## The problem
Tally the lines containing "profile" in this data. Respond with the tally alone.
########
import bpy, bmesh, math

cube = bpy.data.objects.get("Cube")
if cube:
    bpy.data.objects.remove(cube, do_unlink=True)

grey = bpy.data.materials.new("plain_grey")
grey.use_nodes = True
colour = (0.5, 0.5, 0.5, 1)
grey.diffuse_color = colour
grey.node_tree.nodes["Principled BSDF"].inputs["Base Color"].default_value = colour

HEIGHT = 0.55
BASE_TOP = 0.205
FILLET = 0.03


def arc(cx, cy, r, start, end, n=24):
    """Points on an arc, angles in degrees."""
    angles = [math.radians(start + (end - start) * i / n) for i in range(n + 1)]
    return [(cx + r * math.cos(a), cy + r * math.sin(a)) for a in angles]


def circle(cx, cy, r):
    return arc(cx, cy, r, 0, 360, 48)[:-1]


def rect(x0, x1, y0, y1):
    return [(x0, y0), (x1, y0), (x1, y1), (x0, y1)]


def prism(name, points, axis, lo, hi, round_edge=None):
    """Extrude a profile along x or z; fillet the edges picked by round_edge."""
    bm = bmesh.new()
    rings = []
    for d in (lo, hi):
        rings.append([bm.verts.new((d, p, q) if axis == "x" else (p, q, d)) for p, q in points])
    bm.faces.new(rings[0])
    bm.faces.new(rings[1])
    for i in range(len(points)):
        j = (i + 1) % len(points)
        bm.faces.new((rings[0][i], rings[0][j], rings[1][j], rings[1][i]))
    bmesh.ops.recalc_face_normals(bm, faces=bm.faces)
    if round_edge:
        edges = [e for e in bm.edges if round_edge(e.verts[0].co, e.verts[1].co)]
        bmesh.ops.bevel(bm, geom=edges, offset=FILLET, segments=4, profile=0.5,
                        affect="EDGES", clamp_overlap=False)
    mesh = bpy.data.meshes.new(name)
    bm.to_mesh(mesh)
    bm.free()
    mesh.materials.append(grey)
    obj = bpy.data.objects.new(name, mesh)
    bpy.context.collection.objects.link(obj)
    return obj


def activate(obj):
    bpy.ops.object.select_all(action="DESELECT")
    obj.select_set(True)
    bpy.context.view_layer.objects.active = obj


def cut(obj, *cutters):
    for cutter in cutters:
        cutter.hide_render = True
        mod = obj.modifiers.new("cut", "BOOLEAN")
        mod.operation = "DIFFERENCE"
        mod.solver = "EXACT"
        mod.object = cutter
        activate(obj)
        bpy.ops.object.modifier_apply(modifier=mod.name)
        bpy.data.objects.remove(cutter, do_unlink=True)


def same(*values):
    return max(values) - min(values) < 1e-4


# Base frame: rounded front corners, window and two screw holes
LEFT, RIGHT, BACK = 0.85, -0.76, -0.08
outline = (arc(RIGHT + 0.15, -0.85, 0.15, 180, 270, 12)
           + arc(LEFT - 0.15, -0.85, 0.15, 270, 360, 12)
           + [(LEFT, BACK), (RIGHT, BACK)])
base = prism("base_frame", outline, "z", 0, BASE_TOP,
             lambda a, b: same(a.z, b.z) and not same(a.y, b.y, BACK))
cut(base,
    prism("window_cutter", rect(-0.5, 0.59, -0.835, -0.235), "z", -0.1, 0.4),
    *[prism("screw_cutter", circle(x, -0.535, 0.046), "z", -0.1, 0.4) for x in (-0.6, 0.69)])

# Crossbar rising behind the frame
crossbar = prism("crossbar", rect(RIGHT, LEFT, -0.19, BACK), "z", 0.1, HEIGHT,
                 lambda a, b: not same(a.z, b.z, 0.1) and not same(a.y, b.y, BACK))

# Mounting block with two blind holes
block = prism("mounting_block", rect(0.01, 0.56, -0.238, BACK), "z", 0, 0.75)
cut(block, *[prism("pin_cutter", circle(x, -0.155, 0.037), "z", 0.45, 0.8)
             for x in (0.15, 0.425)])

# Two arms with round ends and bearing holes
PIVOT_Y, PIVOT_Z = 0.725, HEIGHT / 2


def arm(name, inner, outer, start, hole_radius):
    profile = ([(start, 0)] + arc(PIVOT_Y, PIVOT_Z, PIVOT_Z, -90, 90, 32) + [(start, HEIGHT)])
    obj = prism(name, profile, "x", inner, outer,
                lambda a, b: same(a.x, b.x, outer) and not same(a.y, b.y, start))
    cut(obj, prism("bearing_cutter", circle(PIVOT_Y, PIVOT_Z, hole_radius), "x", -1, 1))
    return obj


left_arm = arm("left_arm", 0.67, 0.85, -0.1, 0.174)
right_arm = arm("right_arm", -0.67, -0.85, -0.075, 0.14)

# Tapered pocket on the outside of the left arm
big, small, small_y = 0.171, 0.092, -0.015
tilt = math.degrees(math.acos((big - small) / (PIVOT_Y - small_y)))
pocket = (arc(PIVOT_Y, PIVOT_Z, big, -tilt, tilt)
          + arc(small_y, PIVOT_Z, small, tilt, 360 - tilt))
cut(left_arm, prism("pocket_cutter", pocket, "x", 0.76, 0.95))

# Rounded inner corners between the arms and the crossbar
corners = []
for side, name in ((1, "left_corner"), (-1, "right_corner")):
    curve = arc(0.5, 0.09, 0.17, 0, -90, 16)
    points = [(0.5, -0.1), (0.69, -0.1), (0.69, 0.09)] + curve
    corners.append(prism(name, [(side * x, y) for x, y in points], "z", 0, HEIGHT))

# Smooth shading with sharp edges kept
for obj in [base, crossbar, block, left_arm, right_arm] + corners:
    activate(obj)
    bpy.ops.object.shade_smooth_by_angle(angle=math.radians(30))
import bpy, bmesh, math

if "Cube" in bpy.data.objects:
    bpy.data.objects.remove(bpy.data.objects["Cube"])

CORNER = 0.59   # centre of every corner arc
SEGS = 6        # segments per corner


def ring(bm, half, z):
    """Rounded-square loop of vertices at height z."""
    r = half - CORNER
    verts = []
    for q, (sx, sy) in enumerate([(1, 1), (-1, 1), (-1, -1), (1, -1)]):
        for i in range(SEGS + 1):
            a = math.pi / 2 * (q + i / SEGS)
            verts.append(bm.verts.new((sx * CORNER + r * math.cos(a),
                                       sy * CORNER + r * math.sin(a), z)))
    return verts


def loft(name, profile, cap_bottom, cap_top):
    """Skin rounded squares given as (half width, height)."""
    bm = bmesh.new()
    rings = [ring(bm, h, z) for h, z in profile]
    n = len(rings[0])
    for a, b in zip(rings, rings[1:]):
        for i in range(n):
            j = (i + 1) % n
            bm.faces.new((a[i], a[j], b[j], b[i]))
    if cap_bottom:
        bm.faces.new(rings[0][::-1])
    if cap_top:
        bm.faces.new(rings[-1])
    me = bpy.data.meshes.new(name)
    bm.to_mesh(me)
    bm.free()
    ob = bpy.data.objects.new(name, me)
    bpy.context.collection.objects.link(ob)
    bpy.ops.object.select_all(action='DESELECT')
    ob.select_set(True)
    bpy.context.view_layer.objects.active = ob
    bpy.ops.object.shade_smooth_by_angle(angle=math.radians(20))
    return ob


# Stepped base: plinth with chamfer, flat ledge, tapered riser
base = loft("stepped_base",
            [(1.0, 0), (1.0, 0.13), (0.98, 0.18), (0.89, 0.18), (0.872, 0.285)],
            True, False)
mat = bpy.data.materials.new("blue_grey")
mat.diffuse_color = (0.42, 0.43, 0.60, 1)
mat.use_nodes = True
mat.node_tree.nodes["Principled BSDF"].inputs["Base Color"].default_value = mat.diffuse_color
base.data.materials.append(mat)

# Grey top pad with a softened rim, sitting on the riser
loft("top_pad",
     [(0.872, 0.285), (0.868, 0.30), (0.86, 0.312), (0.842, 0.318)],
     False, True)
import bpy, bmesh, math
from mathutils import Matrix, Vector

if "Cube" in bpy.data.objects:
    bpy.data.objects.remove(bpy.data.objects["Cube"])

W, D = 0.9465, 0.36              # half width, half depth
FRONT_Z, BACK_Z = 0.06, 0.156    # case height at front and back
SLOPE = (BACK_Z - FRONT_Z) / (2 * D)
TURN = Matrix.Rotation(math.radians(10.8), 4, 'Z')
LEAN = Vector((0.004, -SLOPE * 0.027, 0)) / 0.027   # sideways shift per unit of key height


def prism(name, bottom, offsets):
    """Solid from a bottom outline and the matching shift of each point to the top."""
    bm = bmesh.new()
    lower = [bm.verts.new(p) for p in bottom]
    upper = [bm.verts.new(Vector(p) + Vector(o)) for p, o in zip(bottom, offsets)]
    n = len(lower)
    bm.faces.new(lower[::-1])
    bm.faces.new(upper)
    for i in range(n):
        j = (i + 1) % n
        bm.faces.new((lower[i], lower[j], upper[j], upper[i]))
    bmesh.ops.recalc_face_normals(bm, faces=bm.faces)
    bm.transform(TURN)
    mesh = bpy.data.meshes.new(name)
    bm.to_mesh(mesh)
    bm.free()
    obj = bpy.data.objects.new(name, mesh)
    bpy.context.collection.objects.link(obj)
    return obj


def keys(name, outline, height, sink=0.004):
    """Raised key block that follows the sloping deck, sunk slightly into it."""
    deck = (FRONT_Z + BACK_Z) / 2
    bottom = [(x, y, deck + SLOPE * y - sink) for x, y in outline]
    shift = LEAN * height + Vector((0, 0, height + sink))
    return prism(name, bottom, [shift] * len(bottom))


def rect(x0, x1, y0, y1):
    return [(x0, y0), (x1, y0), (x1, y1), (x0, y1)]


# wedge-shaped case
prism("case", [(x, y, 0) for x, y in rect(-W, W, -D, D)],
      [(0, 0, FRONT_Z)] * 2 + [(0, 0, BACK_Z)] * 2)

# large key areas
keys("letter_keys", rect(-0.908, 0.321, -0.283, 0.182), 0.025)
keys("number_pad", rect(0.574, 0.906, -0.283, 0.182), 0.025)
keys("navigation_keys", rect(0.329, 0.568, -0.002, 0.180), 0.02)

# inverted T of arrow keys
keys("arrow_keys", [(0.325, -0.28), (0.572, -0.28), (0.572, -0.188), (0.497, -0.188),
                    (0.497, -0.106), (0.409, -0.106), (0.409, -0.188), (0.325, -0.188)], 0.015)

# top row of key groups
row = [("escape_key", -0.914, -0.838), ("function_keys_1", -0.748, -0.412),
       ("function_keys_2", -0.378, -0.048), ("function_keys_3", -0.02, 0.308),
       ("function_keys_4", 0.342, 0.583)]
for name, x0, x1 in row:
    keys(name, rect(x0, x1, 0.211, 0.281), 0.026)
########
## Answer below
6